**Your goal:** Repeat precisely the span of lines below that opens with the line containing "u = Vector((0.92, -0.11, 0.46))" and closes with the line containing "bm.faces.new(loops[-1])", both included.

**Supplied records:**
_ _ _ _

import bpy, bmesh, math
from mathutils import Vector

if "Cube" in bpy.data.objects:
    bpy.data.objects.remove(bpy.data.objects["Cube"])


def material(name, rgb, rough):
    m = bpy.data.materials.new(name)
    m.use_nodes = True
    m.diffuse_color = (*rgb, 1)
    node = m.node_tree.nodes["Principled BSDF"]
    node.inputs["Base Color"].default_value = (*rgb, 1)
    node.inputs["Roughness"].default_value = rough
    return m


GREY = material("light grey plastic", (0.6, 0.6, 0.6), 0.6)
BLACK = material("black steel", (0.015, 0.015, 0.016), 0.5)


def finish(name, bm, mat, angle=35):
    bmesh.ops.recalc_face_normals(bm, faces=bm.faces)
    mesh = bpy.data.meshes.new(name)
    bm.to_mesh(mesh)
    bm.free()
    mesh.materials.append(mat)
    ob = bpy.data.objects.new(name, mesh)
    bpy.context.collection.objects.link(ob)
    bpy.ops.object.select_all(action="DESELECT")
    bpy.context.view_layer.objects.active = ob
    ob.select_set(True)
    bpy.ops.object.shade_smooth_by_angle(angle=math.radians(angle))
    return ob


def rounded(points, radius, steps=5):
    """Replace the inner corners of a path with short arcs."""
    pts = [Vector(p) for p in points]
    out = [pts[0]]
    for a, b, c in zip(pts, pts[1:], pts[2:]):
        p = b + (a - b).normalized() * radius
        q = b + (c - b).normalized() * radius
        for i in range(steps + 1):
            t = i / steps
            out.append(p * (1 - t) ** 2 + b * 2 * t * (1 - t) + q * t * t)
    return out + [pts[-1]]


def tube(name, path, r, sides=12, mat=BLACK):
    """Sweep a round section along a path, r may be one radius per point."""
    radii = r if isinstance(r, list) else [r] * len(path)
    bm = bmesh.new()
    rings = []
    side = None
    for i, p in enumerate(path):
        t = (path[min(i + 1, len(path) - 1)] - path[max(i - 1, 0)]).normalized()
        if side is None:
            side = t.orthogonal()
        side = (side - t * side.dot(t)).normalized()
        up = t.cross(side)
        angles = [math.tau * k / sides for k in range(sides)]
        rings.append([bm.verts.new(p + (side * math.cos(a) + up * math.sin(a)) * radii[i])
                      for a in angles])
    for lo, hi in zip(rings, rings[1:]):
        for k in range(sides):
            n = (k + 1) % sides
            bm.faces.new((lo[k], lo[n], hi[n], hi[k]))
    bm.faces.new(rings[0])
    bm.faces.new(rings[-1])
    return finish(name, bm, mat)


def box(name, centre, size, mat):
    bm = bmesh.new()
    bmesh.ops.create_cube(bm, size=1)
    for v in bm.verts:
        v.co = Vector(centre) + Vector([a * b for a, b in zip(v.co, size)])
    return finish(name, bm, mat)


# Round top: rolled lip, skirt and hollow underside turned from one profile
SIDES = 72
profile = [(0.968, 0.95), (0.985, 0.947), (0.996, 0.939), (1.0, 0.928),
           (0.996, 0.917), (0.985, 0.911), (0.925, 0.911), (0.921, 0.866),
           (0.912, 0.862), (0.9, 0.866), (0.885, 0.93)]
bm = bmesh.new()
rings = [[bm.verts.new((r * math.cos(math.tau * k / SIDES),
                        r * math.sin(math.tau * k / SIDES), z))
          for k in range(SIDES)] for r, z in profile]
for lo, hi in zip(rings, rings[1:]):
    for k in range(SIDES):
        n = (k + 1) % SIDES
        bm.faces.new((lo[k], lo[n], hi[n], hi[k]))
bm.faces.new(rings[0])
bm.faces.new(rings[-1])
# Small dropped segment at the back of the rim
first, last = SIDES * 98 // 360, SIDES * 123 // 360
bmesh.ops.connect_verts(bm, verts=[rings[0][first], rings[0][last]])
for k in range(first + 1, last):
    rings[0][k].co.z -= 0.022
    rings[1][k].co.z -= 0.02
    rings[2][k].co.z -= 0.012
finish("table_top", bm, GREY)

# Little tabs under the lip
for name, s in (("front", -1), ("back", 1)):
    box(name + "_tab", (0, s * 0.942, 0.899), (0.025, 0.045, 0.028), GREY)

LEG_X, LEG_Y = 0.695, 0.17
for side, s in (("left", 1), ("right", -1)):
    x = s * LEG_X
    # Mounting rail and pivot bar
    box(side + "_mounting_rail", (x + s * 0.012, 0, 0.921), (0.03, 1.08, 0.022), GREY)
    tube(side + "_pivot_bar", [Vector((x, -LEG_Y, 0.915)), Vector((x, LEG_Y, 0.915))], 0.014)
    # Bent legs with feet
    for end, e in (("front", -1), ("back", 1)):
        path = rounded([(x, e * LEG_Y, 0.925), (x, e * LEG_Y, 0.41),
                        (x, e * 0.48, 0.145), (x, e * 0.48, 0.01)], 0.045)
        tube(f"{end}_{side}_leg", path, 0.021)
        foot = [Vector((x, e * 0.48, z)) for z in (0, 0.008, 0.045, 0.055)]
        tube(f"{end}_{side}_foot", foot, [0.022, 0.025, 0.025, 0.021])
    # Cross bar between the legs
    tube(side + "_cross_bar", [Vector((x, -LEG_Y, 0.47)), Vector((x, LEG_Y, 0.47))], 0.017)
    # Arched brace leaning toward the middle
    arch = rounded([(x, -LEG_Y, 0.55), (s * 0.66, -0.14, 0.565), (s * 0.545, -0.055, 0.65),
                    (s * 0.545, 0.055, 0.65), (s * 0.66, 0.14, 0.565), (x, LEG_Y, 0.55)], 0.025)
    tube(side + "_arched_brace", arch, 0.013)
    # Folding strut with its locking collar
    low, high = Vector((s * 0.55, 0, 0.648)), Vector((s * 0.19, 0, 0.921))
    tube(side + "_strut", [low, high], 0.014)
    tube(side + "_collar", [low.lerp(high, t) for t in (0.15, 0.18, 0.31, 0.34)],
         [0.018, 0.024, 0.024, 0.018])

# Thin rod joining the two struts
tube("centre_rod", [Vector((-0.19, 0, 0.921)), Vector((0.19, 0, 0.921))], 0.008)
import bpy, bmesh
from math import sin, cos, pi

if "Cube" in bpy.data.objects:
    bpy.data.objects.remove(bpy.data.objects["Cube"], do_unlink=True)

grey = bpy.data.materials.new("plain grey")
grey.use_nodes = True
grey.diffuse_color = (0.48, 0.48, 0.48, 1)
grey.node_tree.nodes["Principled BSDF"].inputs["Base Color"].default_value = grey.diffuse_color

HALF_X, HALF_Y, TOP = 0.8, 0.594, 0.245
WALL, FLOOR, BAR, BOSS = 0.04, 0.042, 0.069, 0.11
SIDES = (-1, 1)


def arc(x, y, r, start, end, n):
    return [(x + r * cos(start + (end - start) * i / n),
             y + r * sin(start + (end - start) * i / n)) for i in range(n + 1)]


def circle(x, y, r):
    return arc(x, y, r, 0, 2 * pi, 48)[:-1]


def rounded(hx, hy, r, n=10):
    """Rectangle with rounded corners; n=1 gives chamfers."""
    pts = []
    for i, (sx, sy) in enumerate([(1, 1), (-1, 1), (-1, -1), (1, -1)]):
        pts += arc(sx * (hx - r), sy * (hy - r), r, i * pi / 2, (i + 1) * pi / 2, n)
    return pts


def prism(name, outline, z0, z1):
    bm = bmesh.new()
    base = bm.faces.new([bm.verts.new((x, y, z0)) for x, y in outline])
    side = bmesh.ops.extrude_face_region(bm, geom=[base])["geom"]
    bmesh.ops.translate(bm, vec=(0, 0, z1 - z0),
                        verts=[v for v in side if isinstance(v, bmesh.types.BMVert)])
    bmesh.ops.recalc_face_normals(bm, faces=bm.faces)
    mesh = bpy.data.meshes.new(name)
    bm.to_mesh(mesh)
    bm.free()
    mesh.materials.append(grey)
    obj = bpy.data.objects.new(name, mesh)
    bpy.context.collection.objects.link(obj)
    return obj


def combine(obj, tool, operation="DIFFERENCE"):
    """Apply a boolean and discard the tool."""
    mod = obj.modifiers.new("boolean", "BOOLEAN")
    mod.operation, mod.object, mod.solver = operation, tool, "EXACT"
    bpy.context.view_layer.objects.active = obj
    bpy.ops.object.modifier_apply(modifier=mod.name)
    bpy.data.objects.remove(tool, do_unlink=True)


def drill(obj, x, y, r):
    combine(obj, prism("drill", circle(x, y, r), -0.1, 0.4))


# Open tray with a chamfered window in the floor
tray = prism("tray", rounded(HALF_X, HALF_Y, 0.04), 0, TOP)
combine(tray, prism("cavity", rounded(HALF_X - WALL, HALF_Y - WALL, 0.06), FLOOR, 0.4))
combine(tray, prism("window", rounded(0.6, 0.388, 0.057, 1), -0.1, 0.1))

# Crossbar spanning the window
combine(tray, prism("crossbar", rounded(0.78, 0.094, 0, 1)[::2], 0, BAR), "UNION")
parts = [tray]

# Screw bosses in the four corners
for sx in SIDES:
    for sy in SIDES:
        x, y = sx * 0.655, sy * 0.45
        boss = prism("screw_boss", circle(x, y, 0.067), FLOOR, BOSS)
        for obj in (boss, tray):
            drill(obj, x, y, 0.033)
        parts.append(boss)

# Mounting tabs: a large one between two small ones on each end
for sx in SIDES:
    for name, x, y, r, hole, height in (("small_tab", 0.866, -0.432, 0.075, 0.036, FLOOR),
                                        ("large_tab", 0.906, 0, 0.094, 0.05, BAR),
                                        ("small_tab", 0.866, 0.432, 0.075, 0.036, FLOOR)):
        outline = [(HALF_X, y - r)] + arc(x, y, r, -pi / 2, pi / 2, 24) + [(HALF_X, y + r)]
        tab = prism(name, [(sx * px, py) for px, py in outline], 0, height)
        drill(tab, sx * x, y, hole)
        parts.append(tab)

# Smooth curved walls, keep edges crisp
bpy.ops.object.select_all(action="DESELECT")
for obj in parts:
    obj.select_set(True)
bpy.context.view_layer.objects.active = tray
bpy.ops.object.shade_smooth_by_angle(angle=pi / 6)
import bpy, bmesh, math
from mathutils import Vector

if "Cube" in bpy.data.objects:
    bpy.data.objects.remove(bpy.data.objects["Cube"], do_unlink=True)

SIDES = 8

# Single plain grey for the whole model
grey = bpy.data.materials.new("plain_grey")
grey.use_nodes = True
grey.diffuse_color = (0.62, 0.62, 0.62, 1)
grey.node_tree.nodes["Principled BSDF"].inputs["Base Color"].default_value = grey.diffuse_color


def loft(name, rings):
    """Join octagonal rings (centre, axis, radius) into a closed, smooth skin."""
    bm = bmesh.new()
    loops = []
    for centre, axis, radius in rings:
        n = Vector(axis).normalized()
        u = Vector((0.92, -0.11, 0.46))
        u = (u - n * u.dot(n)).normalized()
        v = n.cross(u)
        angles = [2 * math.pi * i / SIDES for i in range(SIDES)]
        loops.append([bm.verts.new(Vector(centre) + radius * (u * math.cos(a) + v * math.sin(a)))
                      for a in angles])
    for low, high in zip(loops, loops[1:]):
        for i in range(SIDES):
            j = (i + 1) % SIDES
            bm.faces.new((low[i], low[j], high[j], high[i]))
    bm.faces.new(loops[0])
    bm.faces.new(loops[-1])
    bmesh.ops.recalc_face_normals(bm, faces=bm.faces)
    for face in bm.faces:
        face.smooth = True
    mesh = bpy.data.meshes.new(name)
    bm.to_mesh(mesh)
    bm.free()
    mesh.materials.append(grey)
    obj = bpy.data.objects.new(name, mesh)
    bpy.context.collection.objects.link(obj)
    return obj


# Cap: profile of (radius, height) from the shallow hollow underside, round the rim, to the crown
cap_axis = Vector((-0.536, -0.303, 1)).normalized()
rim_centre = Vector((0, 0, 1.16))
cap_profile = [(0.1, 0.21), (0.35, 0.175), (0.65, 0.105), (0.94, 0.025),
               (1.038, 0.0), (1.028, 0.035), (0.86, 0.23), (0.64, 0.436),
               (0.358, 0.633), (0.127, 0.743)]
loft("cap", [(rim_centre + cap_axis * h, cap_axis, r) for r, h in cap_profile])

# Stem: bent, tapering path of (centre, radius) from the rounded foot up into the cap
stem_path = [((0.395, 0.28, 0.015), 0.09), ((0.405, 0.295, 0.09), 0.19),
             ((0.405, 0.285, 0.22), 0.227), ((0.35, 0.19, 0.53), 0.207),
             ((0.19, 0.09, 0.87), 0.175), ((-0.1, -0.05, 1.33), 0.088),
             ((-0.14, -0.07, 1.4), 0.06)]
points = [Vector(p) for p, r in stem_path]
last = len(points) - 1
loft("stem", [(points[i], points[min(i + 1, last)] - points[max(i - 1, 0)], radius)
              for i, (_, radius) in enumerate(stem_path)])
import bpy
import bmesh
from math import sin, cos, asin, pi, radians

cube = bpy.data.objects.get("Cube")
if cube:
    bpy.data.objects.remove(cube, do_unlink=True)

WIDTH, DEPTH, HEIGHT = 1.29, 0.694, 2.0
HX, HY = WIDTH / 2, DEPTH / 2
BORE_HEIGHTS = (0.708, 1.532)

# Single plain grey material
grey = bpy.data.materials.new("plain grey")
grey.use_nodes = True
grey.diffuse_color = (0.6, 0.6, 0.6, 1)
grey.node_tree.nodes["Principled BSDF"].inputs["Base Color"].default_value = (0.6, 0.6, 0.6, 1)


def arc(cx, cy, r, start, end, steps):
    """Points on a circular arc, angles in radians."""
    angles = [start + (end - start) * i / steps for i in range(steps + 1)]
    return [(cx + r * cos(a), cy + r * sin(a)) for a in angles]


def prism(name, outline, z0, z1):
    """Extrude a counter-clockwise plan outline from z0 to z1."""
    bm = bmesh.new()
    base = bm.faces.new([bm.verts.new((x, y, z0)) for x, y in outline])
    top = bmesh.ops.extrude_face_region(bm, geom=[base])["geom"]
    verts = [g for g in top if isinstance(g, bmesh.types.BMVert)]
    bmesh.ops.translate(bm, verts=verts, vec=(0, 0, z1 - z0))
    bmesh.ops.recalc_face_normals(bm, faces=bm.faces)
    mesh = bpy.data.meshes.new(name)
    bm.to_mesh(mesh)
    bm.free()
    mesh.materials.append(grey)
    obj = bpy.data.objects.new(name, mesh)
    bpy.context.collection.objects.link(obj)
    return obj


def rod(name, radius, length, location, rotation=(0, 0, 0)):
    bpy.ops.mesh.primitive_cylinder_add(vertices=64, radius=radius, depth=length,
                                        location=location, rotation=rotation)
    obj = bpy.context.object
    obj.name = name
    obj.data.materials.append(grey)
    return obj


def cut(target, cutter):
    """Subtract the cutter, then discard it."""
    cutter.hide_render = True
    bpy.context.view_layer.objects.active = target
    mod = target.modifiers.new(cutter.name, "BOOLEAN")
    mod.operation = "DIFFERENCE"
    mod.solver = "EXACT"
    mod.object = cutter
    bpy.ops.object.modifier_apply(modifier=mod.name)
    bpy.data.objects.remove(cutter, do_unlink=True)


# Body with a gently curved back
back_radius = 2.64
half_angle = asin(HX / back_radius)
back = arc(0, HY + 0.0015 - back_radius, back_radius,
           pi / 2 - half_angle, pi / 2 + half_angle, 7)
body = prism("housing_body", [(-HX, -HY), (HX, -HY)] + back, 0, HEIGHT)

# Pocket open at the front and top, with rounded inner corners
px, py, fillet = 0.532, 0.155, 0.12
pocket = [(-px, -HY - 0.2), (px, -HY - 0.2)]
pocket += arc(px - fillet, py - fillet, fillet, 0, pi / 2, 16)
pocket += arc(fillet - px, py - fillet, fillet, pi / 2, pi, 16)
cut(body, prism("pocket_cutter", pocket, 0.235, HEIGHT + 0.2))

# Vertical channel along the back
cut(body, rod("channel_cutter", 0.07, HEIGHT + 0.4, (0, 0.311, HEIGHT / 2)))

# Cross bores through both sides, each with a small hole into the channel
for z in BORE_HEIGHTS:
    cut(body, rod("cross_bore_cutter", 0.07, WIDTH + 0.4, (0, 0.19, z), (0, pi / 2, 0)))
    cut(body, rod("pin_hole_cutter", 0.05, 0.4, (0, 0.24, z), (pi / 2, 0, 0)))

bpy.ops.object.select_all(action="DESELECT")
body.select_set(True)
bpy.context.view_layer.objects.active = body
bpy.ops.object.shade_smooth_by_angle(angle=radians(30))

_ _ _ _

**Completed exercise:**
        u = Vector((0.92, -0.11, 0.46))
        u = (u - n * u.dot(n)).normalized()
        v = n.cross(u)
        angles = [2 * math.pi * i / SIDES for i in range(SIDES)]
        loops.append([bm.verts.new(Vector(centre) + radius * (u * math.cos(a) + v * math.sin(a)))
                      for a in angles])
    for low, high in zip(loops, loops[1:]):
        for i in range(SIDES):
            j = (i + 1) % SIDES
            bm.faces.new((low[i], low[j], high[j], high[i]))
    bm.faces.new(loops[0])
    bm.faces.new(loops[-1])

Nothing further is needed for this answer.